Finsterwald then hit a wedge to within seven inches. But Player holed out with a wedge for birdie, forcing Palmer to go for the 25-foot putt9You can choose to “play it safe” and reduce your chances both of making the putt and of putting it well past the hole, or “go for it” if need be. to keep the playoff going.
And Palmer missed it by four feet. (Finsterwald hit his par putt to finish at plus-one 73.) The win in this alternate universe gave Player his second straight Masters title, both by a stroke, and denied Palmer his third green jacket. (He’d eventually get another one in 1964.)
The final scorecard is below:
Some things I learned from this replay:
- APBA Golf is pretty fun. I don’t think I’ll play it a lot, but I like having the vintage version of the game. Like most things APBA, the original looks and feels better than the current version and it’s interesting to see how realistic it is. The game engine works.
- I lost track of time a little bit, but it took me a bit over four hours to play the 214 shots. As it was my first time ever playing the game, I probably can shave some time off that, but pretty basic math says it would take nearly six hours to play one foursome’s round, 48 hours to play eight foursomes’ rounds and 192 hours – eight days to play a four-round tournament with 32 players. That’s a long-term project. But…
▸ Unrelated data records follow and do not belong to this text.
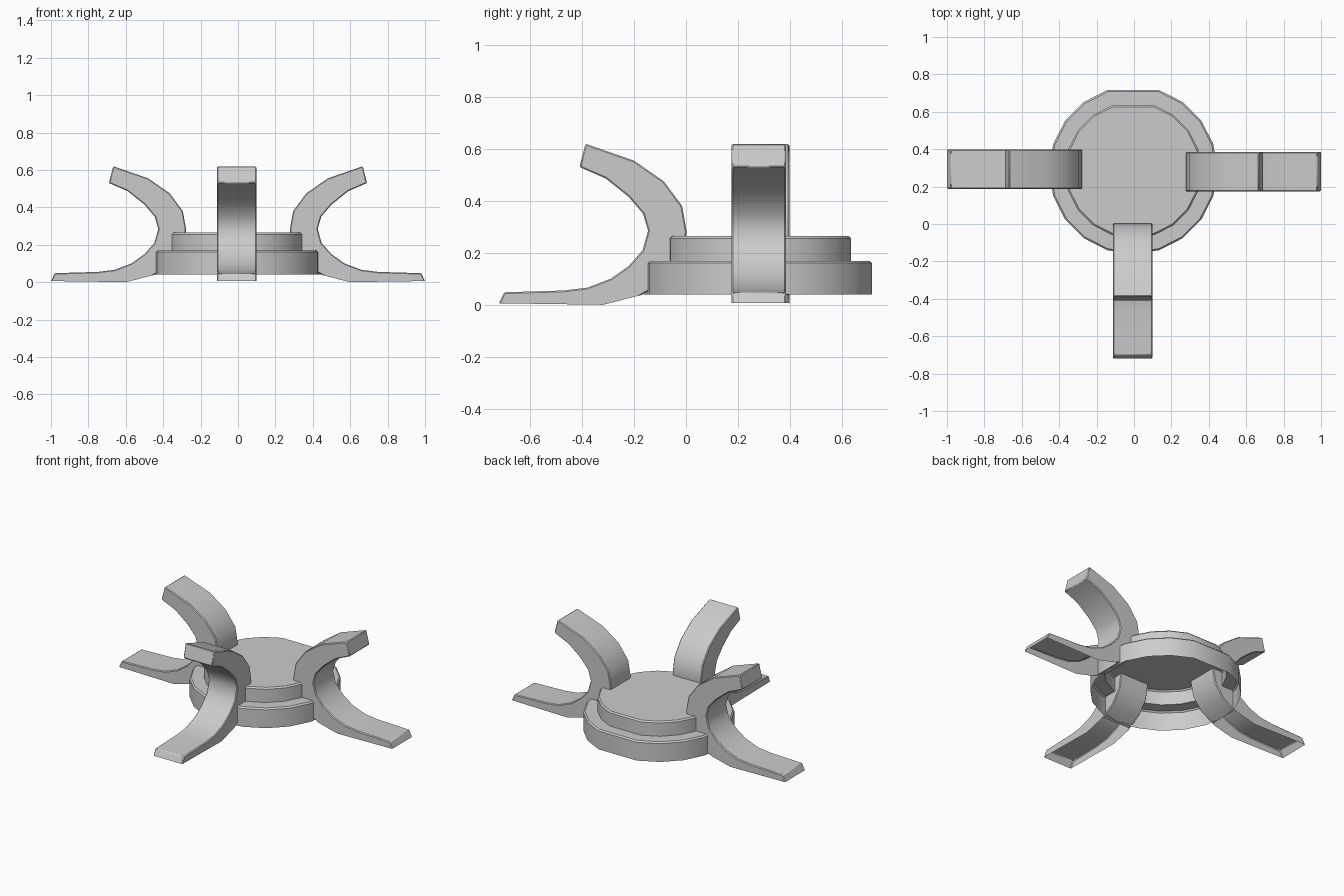
import bpy, bmesh
from math import cos, sin, radians, pi
from mathutils import Matrix, Vector

if "Cube" in bpy.data.objects:
    bpy.data.objects.remove(bpy.data.objects["Cube"])


def finish(bm, name, angle):
    bmesh.ops.recalc_face_normals(bm, faces=bm.faces[:])
    mesh = bpy.data.meshes.new(name)
    bm.to_mesh(mesh)
    bm.free()
    obj = bpy.data.objects.new(name, mesh)
    bpy.context.collection.objects.link(obj)
    bpy.ops.object.select_all(action='DESELECT')
    obj.select_set(True)
    bpy.context.view_layer.objects.active = obj
    bpy.ops.object.shade_smooth_by_angle(angle=radians(angle))
    return obj


# Stepped round base: open underneath, 20-sided with one flat at the back
angles = [radians(18 * i) for i in range(20) if i != 5]
steps = [(0.45, 0.04), (0.45, 0.16), (0.441, 0.169), (0.365, 0.169),
         (0.365, 0.256), (0.356, 0.265)]
bm = bmesh.new()
rings = [[bm.verts.new((-0.004 + r * cos(a), 0.288 + r * sin(a), z)) for a in angles]
         for r, z in steps]
n = len(angles)
for lo, hi in zip(rings, rings[1:]):
    for i in range(n):
        j = (i + 1) % n
        bm.faces.new((lo[i], lo[j], hi[j], hi[i]))
bm.faces.new(rings[-1])
finish(bm, "stepped_base", 30)

# Leg profile as (distance from base centre, height)
outer = [(1.0, 0.006), (0.98, 0.048), (0.75, 0.055), (0.66, 0.066), (0.57, 0.10),
         (0.50, 0.15), (0.447, 0.21), (0.426, 0.285), (0.445, 0.35), (0.50, 0.415),
         (0.59, 0.487), (0.69, 0.53)]
inner = [(0.667, 0.62), (0.48, 0.555), (0.365, 0.475), (0.295, 0.38), (0.277, 0.28),
         (0.30, 0.17), (0.36, 0.09), (0.45, 0.038), (0.60, 0.0)]
profile = outer + inner
HALF = 0.105


def make_leg(name, origin, turn):
    bm = bmesh.new()
    sides = [[bm.verts.new((r, s * HALF, z)) for r, z in profile] for s in (-1, 1)]
    a, b = sides
    bm.faces.new(a)
    bm.faces.new(b[::-1])
    # the sole, from the heel to the toe, stays open
    for i in range(len(profile) - 2):
        bm.faces.new((a[i], b[i], b[i + 1], a[i + 1]))
    bm.transform(Matrix.Translation(Vector(origin)) @ Matrix.Rotation(turn, 4, 'Z'))
    leg = finish(bm, name, 35)
    bev = leg.modifiers.new("soft_edges", 'BEVEL')
    bev.width = 0.005
    bev.segments = 1
    bev.limit_method = 'ANGLE'
    bev.angle_limit = radians(50)


# Three legs curling up into claws
make_leg("right_leg", (0, 0.28, 0), 0)
make_leg("left_leg", (0, 0.293, 0), pi)
make_leg("front_leg", (-0.007, 0.28, 0), -pi / 2)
- …having replayed this bit of history already, and with no desire to replay the Kemper Open10Doesn’t exist anymore, right? Like I said, not a golf guy. or some other random tournament, I may do a tournament with the all-time greats that also came with the game11I’m missing Ben Hogan‘s card from that set, though, so if anyone out there has one, send me an image. and have them play on the “APBA Course.”